Methods: As part of a cross-sectional feasibility study, AM of WC, HC and height were assessed twice in 60 participants using a 3D BS (VitussmartXXL). Additionally, MM were taken by trained personnel according to WHO guidelines. Participants underwent an interview, bioelectrical impedance analysis, and blood pressure measurement. Blood samples were taken to determine HbA1c, HDL-cholesterol, triglycerides, and uric acid. Validity was assessed based on the agreement between AM and MM, using Bland-Altman-plots, correlation analysis, and paired t-tests. Reliability was assessed using intraclass correlation coefficients (ICC) based on two repeated AM. Further, we calculated age-adjusted Pearson correlation for AM and MM with fat mass, systolic blood pressure, HbA1c, HDL-cholesterol, triglycerides, and uric acid.

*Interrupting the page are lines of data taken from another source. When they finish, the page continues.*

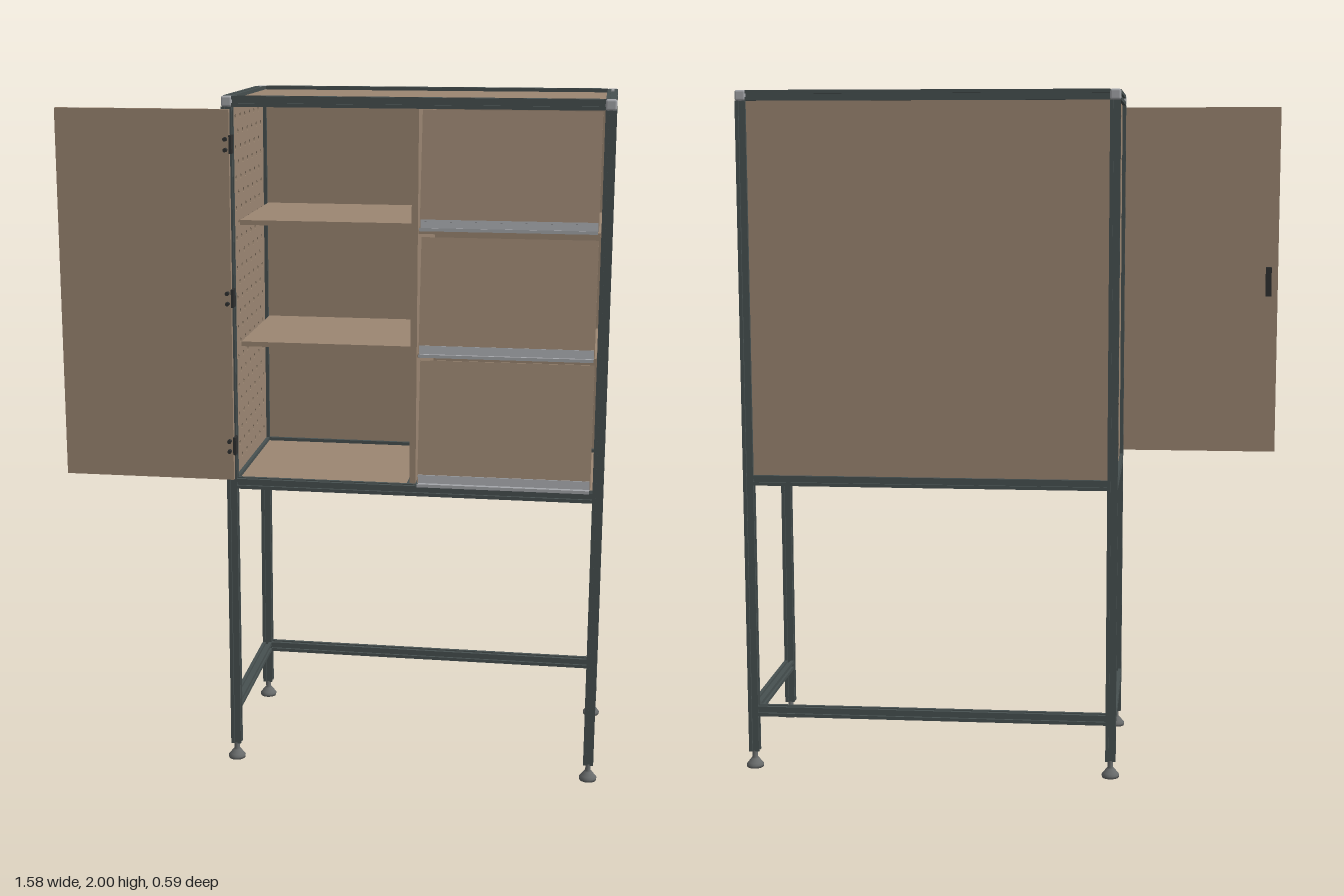
import * as THREE from 'three';
import { RoundedBoxGeometry } from 'three/addons/geometries/RoundedBoxGeometry.js';

const mat = (name, color) => Object.assign(new THREE.MeshStandardMaterial({ color }), { name });

export function createModel() {
  const wood = mat('brown panel', 0x9b8672);
  const metal = mat('dark frame', 0x475050);
  const grey = mat('aluminium grey', 0xa4a6aa);
  const footMat = mat('foot grey', 0x686b6b);
  const black = mat('dark fitting', 0x2e3030);

  const model = new THREE.Group();
  model.name = 'cabinet';
  const add = (name, geo, material, x = 0, y = 0, z = 0, parent = model) => {
    const m = new THREE.Mesh(geo, material);
    m.name = name;
    m.position.set(x, y, z);
    parent.add(m);
    return m;
  };
  // box given by its limits
  const slab = (name, material, x0, x1, y0, y1, z0, z1, parent) =>
    add(name, new THREE.BoxGeometry(x1 - x0, y1 - y0, z1 - z0), material,
      (x0 + x1) / 2, (y0 + y1) / 2, (z0 + z1) / 2, parent);

  // square section with a slot in each side, extruded along one axis
  const H = 0.015, S = 0.005, D = 0.007;
  const section = new THREE.Shape();
  const side = [[-H, -H], [-S, -H], [-S, -H + D], [S, -H + D], [S, -H]];
  const pts = [];
  for (let k = 0; k < 4; k++) {
    for (const [x, y] of side) {
      pts.push(new THREE.Vector2(x, y).rotateAround(new THREE.Vector2(), k * Math.PI / 2));
    }
  }
  section.setFromPoints(pts);
  const rail = (name, axis, length, x, y, z) => {
    const g = new THREE.ExtrudeGeometry(section, { depth: length, bevelEnabled: false });
    g.translate(0, 0, -length / 2);
    if (axis === 'x') g.rotateY(Math.PI / 2);
    if (axis === 'y') g.rotateX(Math.PI / 2);
    add(name, g, metal, x, y, z);
  };

  const XL = -0.305, XR = 0.762, ZF = 0.23, ZB = -0.27;
  const XM = (XL + XR) / 2, ZM = (ZF + ZB) / 2;
  const spanX = XR - XL - 2 * H, spanZ = ZF - ZB - 2 * H;
  const TOP = 1.985, MID = 0.875, LOW = 0.175;

  // posts, corner caps and levelling feet
  const footProfile = [[0, 0], [0.025, 0], [0.026, 0.008], [0.021, 0.014], [0.012, 0.026], [0.008, 0.03], [0.008, 0.055]]
    .map(p => new THREE.Vector2(...p));
  for (const x of [XL, XR]) {
    for (const z of [ZF, ZB]) {
      rail('post', 'y', 1.92, x, 1.01, z);
      add('cornerCap', new RoundedBoxGeometry(0.031, 0.03, 0.031, 2, 0.006), grey, x, TOP, z);
      add('foot', new THREE.LatheGeometry(footProfile, 20), footMat, x, 0, z);
    }
  }

  // horizontal rails
  for (const y of [TOP, MID]) {
    for (const z of [ZF, ZB]) rail('longRail', 'x', spanX, XM, y, z);
    for (const x of [XL, XR]) rail('sideRail', 'z', spanZ, x, y, ZM);
  }
  rail('lowBackRail', 'x', spanX, XM, LOW, ZB);
  for (const x of [XL, XR]) rail('lowSideRail', 'z', spanZ, x, LOW, ZM);
  rail('centreRail', 'z', spanZ, 0.225, MID, ZM);

  // plain panels held in the slots
  const T = 0.0045, IN = H - 0.005;
  const x0 = XL + IN, x1 = XR - IN, z0 = ZB + IN, z1 = ZF - IN, y0 = MID + IN, y1 = TOP - IN;
  slab('topPanel', wood, x0, x1, TOP - T, TOP + T, z0, z1);
  slab('bottomPanel', wood, x0, x1, MID - T, MID + T, z0, z1);
  slab('backPanel', wood, x0, x1, y0, y1, ZB - T, ZB + T);
  slab('leftPanel', wood, XR - T, XR + T, y0, y1, z0, z1);

  // perforated panel with staggered holes
  const sheet = new THREE.Shape([[z0, y0], [z1, y0], [z1, y1], [z0, y1]].map(p => new THREE.Vector2(...p)));
  for (let r = 0; r < 24; r++) {
    const odd = r % 2;
    for (let c = 0; c < 7 - odd; c++) {
      const hole = new THREE.Path();
      hole.absarc(ZM + (c - 3 + odd / 2) * 0.066, y0 + 0.045 + r * 0.0437, 0.008, 0, Math.PI * 2, true);
      sheet.holes.push(hole);
    }
  }
  const perforated = new THREE.ExtrudeGeometry(sheet, { depth: 2 * T, bevelEnabled: false, curveSegments: 5 });
  perforated.rotateY(-Math.PI / 2);
  add('perforatedPanel', perforated, wood, XL + T, 0, 0);

  // screws in the plain side
  for (const y of [1.91, 1.55, 1.19]) {
    for (const z of [0.12, -0.09]) {
      const g = new THREE.CylinderGeometry(0.006, 0.006, 0.004, 10).rotateZ(Math.PI / 2);
      add('screw', g, black, XR + T + 0.002, y, z);
    }
  }

  // inner divider and shelves
  slab('divider', wood, 0.217, 0.235, MID + T, TOP - T, ZB + T, 0.215);
  for (const y of [1.635, 1.278]) {
    slab('shelf', wood, -0.288, 0.217, y - 0.007, y + 0.007, ZB + T, 0.16);
    slab('bayShelf', wood, 0.235, 0.745, y - 0.017, y - 0.005, ZB + T, 0.2);
  }

  // tilted flaps with a grip ledge along the lower edge
  for (const [top, bottom] of [[1.965, 1.638], [1.61, 1.28], [1.255, 0.9]]) {
    const flap = new THREE.Group();
    flap.name = 'flap';
    flap.position.set(0.4925, top, 0.205);
    const length = top - bottom;
    flap.rotation.x = -Math.asin(0.05 / length);
    model.add(flap);
    slab('flapPanel', wood, -0.248, 0.248, -length, 0, -0.012, 0, flap);
    slab('gripBack', grey, -0.246, 0.246, -length, -length + 0.024, 0, 0.003, flap);
    slab('gripRib', grey, -0.246, 0.246, -length + 0.018, -length + 0.024, 0.003, 0.008, flap);
    slab('gripLedge', grey, 0.247, 0.738, bottom, bottom + 0.003, 0.245, 0.29);
    slab('gripLip', grey, 0.247, 0.738, bottom, bottom + 0.009, 0.287, 0.29);
  }

  // open door with hinges and a pull
  slab('door', wood, -0.795, -0.292, 0.895, 1.965, 0.26, 0.275);
  slab('doorPull', black, -0.775, -0.757, 1.385, 1.475, 0.252, 0.26);
  for (const y of [1.868, 1.432, 0.997]) {
    slab('hingePlate', black, -0.314, -0.288, y - 0.026, y + 0.026, 0.245, 0.26);
    slab('hingeLeaf', black, -0.292, -0.284, y - 0.026, y + 0.026, 0.25, 0.28);
    for (const dy of [-0.015, 0.015]) {
      const g = new THREE.CylinderGeometry(0.006, 0.006, 0.014, 10).rotateX(Math.PI / 2);
      add('hingeBolt', g, black, -0.302, y + dy, 0.281);
    }
  }
  return model;
}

Results: Body measures were higher in AM compared to MM but both measurements were strongly correlated (WC, men, difference = 1.5 cm, r = 0.97; women, d = 4.7 cm, r = 0.96; HC, men, d = 2.3 cm, r = 0.97; women, d = 3.0 cm; r = 0.98). Reliability was high for all AM (nearly all ICC>0.98). Correlations of WC, HC, and the waist-to-hip ratio (WHR) with parameters of MetS were similar between AM and MM; for example the correlation of WC assessed by AM with HDL-cholesterol was r = 0.35 in men, and r = -0.48 in women, respectively whereas correlation of WC measured manually with HDL cholesterol was r = -0.41 in men, and r = -0.49 in women, respectively.

Conclusions: Although AM of WC, HC, and WHR are higher when compared to MM based on WHO guidelines, our data indicate good validity, excellent reliability, and similar correlations to parameters of the MetS.

Show MeSH
Related in: MedlinePlus